What is a good written response on the TOEFL? The essay should effectively address a topic. The response should be well-organized and well-developed using relevant explanations and detailed support. Furthermore, it should also display unity, progression, and coherence. If you want to achieve a high writing score, make sure that you demonstrate syntactic variety and appropriate word choice with minor grammatical errors.
You will listen to 4-6 recorded academic lectures (6 questions each) and 2-3 recorded conversations (5 questions each). Then you will answer questions regarding the information you hear. The more correct responses you give, the higher your score will be.
For you to earn the highest scores in the Speaking Section, your responses must fulfill the demands of the task given with only minor mistakes or lapses. The test graders are looking for a highly intelligible and sustained conversation. There are three main factors that comprise scoring for the Speaking Section.
IELTS (International English Language Testing System): The IELTS is administered by the University of Cambridge ESOL Examinations, the British Council & IDP Education. There are two primary versions of the IELTS: the academic version & the general training version. Basically, the academic version is meant for students who want to enroll in universities and other higher education institutions, as well as for medical professions, such as doctors or nurses who need to work or study in an English-speaking country. The general training version is meant for those looking to gain work experience or for purely immigration purposes.
The New Pearson Test of English (PTE) was launched in October 2009. It is administered by the Graduate Management Admission Council, the same company that administers the GMAT. Similar to the TOEFL test, the Pearson Test of English (PTE) tests in all four sections: reading, writing, listening and speaking. Scores range from 10 to 90.
The test is computer based and takes about three hours to complete.
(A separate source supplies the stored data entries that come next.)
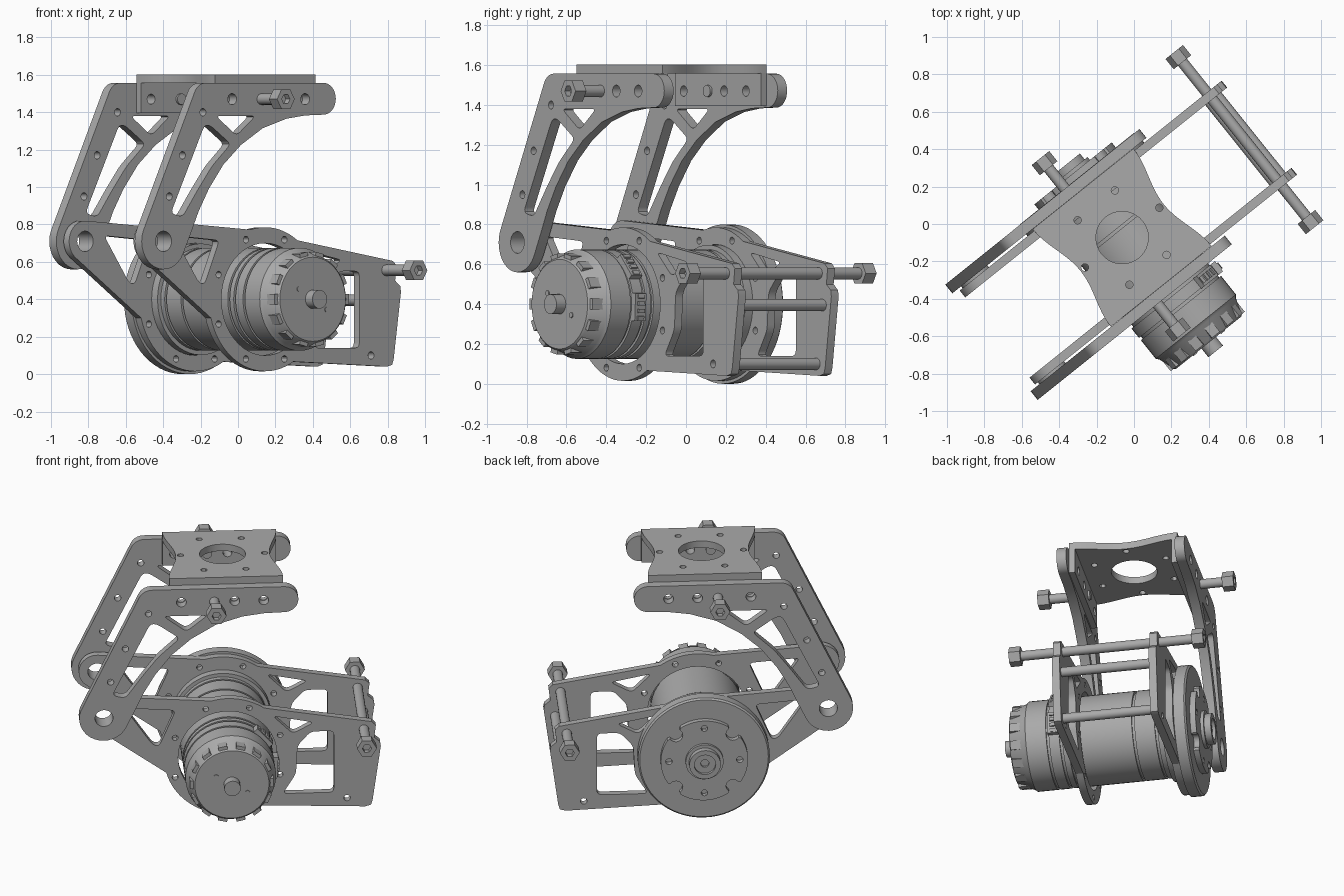
import bpy, bmesh, math
from mathutils import Matrix, Vector

if "Cube" in bpy.data.objects:
    bpy.data.objects.remove(bpy.data.objects["Cube"])

# Single machined grey
grey = bpy.data.materials.new("machined_grey")
grey.use_nodes = True
grey.diffuse_color = (0.4, 0.4, 0.4, 1)
grey.node_tree.nodes["Principled BSDF"].inputs["Base Color"].default_value = (0.4, 0.4, 0.4, 1)

# Whole assembly is turned about z; plates lie along local x, motor axis along local y
TURN = Matrix.Rotation(math.radians(38.7), 4, 'Z')
UPRIGHT = Matrix.Rotation(math.pi / 2, 4, 'X')
AXIS_X, AXIS_Z = -0.085, 0.40
PIVOT = (-0.84, 0.71)
parts = []


def add(name, mesh, matrix):
    ob = bpy.data.objects.new(name, mesh)
    bpy.context.collection.objects.link(ob)
    mesh.materials.clear()
    mesh.materials.append(grey)
    ob.matrix_world = TURN @ matrix
    parts.append(ob)
    return ob


def arc(c, r, a0, a1, n=16):
    return [(c[0] + r * math.cos(math.radians(a0 + (a1 - a0) * i / n)),
             c[1] + r * math.sin(math.radians(a0 + (a1 - a0) * i / n))) for i in range(n + 1)]


def hole(c, r, n=20):
    return arc(c, r, 0, 360, n)[:-1]


def rounded(pts, r):
    """Polygon with its corners rounded off."""
    out = []
    for i, p in enumerate(pts):
        p = Vector(p)
        a, b = Vector(pts[i - 1]) - p, Vector(pts[(i + 1) % len(pts)]) - p
        s = p + a.normalized() * min(r, a.length * 0.45)
        e = p + b.normalized() * min(r, b.length * 0.45)
        for k in range(5):
            t = k / 4
            out.append(tuple(s * (1 - t) ** 2 + p * 2 * t * (1 - t) + e * t ** 2))
    return out


def plate(name, loops, thick, matrix):
    """Flat plate from an outline and hole loops."""
    cu = bpy.data.curves.new(name, 'CURVE')
    cu.dimensions, cu.fill_mode, cu.extrude = '2D', 'BOTH', thick / 2
    for loop in loops:
        sp = cu.splines.new('POLY')
        sp.points.add(len(loop) - 1)
        for q, p in zip(sp.points, loop):
            q.co = (p[0], p[1], 0, 1)
        sp.use_cyclic_u = True
    tmp = bpy.data.objects.new(name + "_outline", cu)
    bpy.context.collection.objects.link(tmp)
    mesh = bpy.data.meshes.new_from_object(tmp.evaluated_get(bpy.context.evaluated_depsgraph_get()))
    bpy.data.objects.remove(tmp)
    bm = bmesh.new()
    bm.from_mesh(mesh)
    bmesh.ops.remove_doubles(bm, verts=bm.verts, dist=1e-5)
    bmesh.ops.recalc_face_normals(bm, faces=bm.faces)
    bm.to_mesh(mesh)
    bm.free()
    return add(name, mesh, matrix)


def wall(name, loops, y0, y1):
    return plate(name, loops, y1 - y0, Matrix.Translation((0, (y0 + y1) / 2, 0)) @ UPRIGHT)


def lathe(name, profile, at=(AXIS_X, AXIS_Z), n=48):
    """Turned part around an axis along local y; profile is (y, radius)."""
    bm = bmesh.new()
    vs = [bm.verts.new((r, y, 0)) for y, r in profile]
    es = [bm.edges.new(p) for p in zip(vs, vs[1:])]
    bmesh.ops.spin(bm, geom=vs + es, cent=(0, 0, 0), axis=(0, 1, 0), angle=math.tau, steps=n)
    bmesh.ops.remove_doubles(bm, verts=bm.verts, dist=1e-5)
    bmesh.ops.recalc_face_normals(bm, faces=bm.faces)
    mesh = bpy.data.meshes.new(name)
    bm.to_mesh(mesh)
    bm.free()
    return add(name, mesh, Matrix.Translation((at[0], 0, at[1])))


def rod(name, y0, y1, r, at, n=20):
    return lathe(name, [(y0, 0), (y0, r), (y1, r), (y1, 0)], at, n)


def hex_head(name, tip, base, at):
    d = tip + (base - tip) * 0.5
    return lathe(name, [(d, 0), (d, 0.028), (tip, 0.028), (tip, 0.06), (base, 0.06), (base, 0)], at, 6)


def block(name, size, angle, radius, y):
    bm = bmesh.new()
    bmesh.ops.create_cube(bm, size=1, matrix=Matrix.Diagonal((*size, 1)))
    mesh = bpy.data.meshes.new(name)
    bm.to_mesh(mesh)
    bm.free()
    return add(name, mesh, Matrix.Translation((AXIS_X, 0, AXIS_Z))
               @ Matrix.Rotation(-math.radians(angle), 4, 'Y') @ Matrix.Translation((radius, y, 0)))


# Upper arms: leg with a curved inner edge, webbed by a long slot and a small triangle
row = [(-0.37, 1.47), (-0.046, 1.47), (0.13, 1.47)]
arm = (arc((0.255, 1.472), 0.085, -90, 90) + arc((-0.55, 1.472), 0.085, 90, 158, 8)
       + arc(PIVOT, 0.15, 158, 335)
       + [(-0.65, 0.76), (-0.60, 0.87), (-0.53, 0.99), (-0.43, 1.12), (-0.31, 1.225),
          (-0.16, 1.315), (0.0, 1.365), (0.13, 1.383)])
slot = rounded([(-0.56, 1.33), (-0.52, 1.33), (-0.38, 1.23), (-0.51, 1.11),
                (-0.61, 0.98), (-0.71, 0.84), (-0.79, 0.86)], 0.03)
gusset = rounded([(-0.48, 1.38), (-0.21, 1.38), (-0.34, 1.275)], 0.03)
arm_loops = [arm, slot, gusset, hole(PIVOT, 0.055)] + [hole(p, 0.03) for p in row] \
    + [hole(p, 0.02) for p in ((-0.57, 1.40), (-0.71, 1.17), (-0.80, 0.95))]

# Lower side plates: pivot lug, motor ring and windowed tail
axis = (AXIS_X, AXIS_Z)
side = (arc(PIVOT, 0.11, 85, 230) + arc(axis, 0.385, 195, 300, 24)
        + [(0.75, 0.04), (0.785, 0.05), (0.795, 0.08), (0.845, 0.44), (0.84, 0.47),
           (0.805, 0.50), (0.815, 0.58), (0.79, 0.605)] + arc(axis, 0.385, 55, 105))
windows = [rounded(w, 0.03) for w in (
    [(-0.71, 0.74), (-0.40, 0.715), (-0.50, 0.48), (-0.54, 0.49)],
    [(0.19, 0.66), (0.44, 0.61), (0.31, 0.54)],
    [(0.42, 0.55), (0.56, 0.55), (0.56, 0.14), (0.25, 0.14), (0.33, 0.27), (0.34, 0.46)])]
side_loops = [side, hole(axis, 0.30, 48), hole(PIVOT, 0.055), hole((0.64, 0.10), 0.02)] + windows \
    + [hole(p, 0.018, 12) for p in arc(axis, 0.345, 22.5, 337.5, 7)]

for tag, s in (("front", -1), ("back", 1)):
    mid = -0.017
    def span(a, b):
        return sorted((mid + s * a, mid + s * b))
    wall(tag + "_upper_arm", arm_loops, *span(0.335, 0.395))
    wall(tag + "_side_plate", side_loops, *span(0.275, 0.322))
    wall(tag + "_pivot_washer", [hole(PIVOT, 0.09), hole(PIVOT, 0.055)], *span(0.322, 0.335))
    # Bracket flange and its bolt
    flange = [(-0.44, 1.395), (0.25, 1.395), (0.25, 1.56), (-0.44, 1.56)]
    wall(tag + "_bracket_flange", [flange] + [hole(p, 0.027) for p in row], *span(0.298, 0.334))
    at = (-0.17, 1.47)
    rod(tag + "_bracket_bolt", *span(0.285, 0.55), 0.03, at)
    hex_head(tag + "_bracket_bolt_head", mid + s * 0.605, mid + s * 0.535, at)
    hex_head(tag + "_tie_bolt_head", mid + s * 0.60, mid + s * 0.53, (0.743, 0.555))

# Top mounting plate with scooped ends
c = (-0.095, -0.017)
def scoop(sign):
    return [(c[0] + sign * (0.345 - 0.06 * math.cos(t * math.pi / 24) ** 2), c[1] + sign * 0.334 * t / 12)
            for t in range(-12, 13)]
plate("top_mount_plate", [scoop(1) + scoop(-1), hole(c, 0.14, 40)]
      + [hole(p, 0.02, 12) for p in arc(c, 0.255, 0, 300, 5)], 0.045,
      Matrix.Translation((0, 0, 1.58)))

# Tie rods across the tail
rod("long_tie_bolt", -0.56, 0.53, 0.03, (0.743, 0.555))
for i, at in enumerate(((0.775, 0.395), (0.725, 0.10))):
    rod("spacer_rod_%d" % i, -0.335, 0.30, 0.03, at)

# Motor body with grooves, domed cap and shaft
def groove(y):
    return [(y - 0.008, 0.275), (y - 0.008, 0.262), (y + 0.008, 0.262), (y + 0.008, 0.275)]
lathe("motor_body", [(-0.745, 0), (-0.745, 0.225), (-0.735, 0.235), (-0.65, 0.262), (-0.635, 0.275)]
      + groove(-0.50) + groove(-0.42) + groove(-0.37) + groove(0.03) + groove(0.17)
      + [(0.21, 0.275), (0.21, 0.298), (0.31, 0.298), (0.31, 0)])
rod("motor_shaft", -0.805, -0.74, 0.05, axis, 24)
for i in range(14):
    block("cap_vent_%d" % i, (0.022, 0.085, 0.055), i * 360 / 14, 0.243, -0.694)
for i, a in enumerate((150, 330)):
    rod("cap_screw_%d" % i, -0.75, -0.74, 0.014, arc(axis, 0.11, a, a, 1)[0], 12)

# Cable connectors on the motor flank
for i, a in enumerate((42, -3)):
    block("connector_%d" % i, (0.03, 0.07, 0.14), a, 0.28, -0.46)
    for k in range(4):
        block("connector_pin_%d_%d" % (i, k), (0.03, 0.04, 0.02), a + (k - 1.5) * 7, 0.292, -0.46)

# Rear drive disc, notched output flange and hub
lathe("drive_disc", [(0.305, 0), (0.305, 0.40), (0.37, 0.40), (0.38, 0.39), (0.38, 0)], n=64)
notched = []
for q in range(4):
    b = q * 90 + 45
    notched += arc(axis, 0.265, b - 78, b - 12, 14)
    notched += arc(arc(axis, 0.245, b, b, 1)[0], 0.042, b - 80, b - 280, 10)
wall("output_flange", [notched] + [hole(p, 0.02, 12) for p in arc(axis, 0.215, 0, 270, 3)], 0.375, 0.415)
lathe("output_hub", [(0.41, 0), (0.41, 0.115), (0.435, 0.115), (0.435, 0.095), (0.475, 0.095),
                     (0.475, 0.065), (0.455, 0.065), (0.455, 0.025), (0.44, 0.025), (0.44, 0)])

# Smooth turned surfaces, keep machined edges crisp
bpy.ops.object.select_all(action='DESELECT')
for ob in parts:
    ob.select_set(True)
bpy.context.view_layer.objects.active = parts[0]
bpy.ops.object.shade_smooth_by_angle(angle=math.radians(30))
Its main differences from the TOEFL include:
TOEIC (Test of English for International Communication): As quoted from the TOEIC website, “The TOEIC is an English language test designed specifically to measure the everyday English skills of people working in an international environment.” The point system ranges from 10 to 990 points and the test itself is two hours in length, multiple choice, testing listening comprehension and reading comprehension.The TOEIC gives certificates to those who take the test, with different colors differentiating the range of advanced skills. In 2006 a new TOEIC was released with longer reading passages and also British, Australian and New Zealand English-speakers, whereas the previous test only featured American speakers.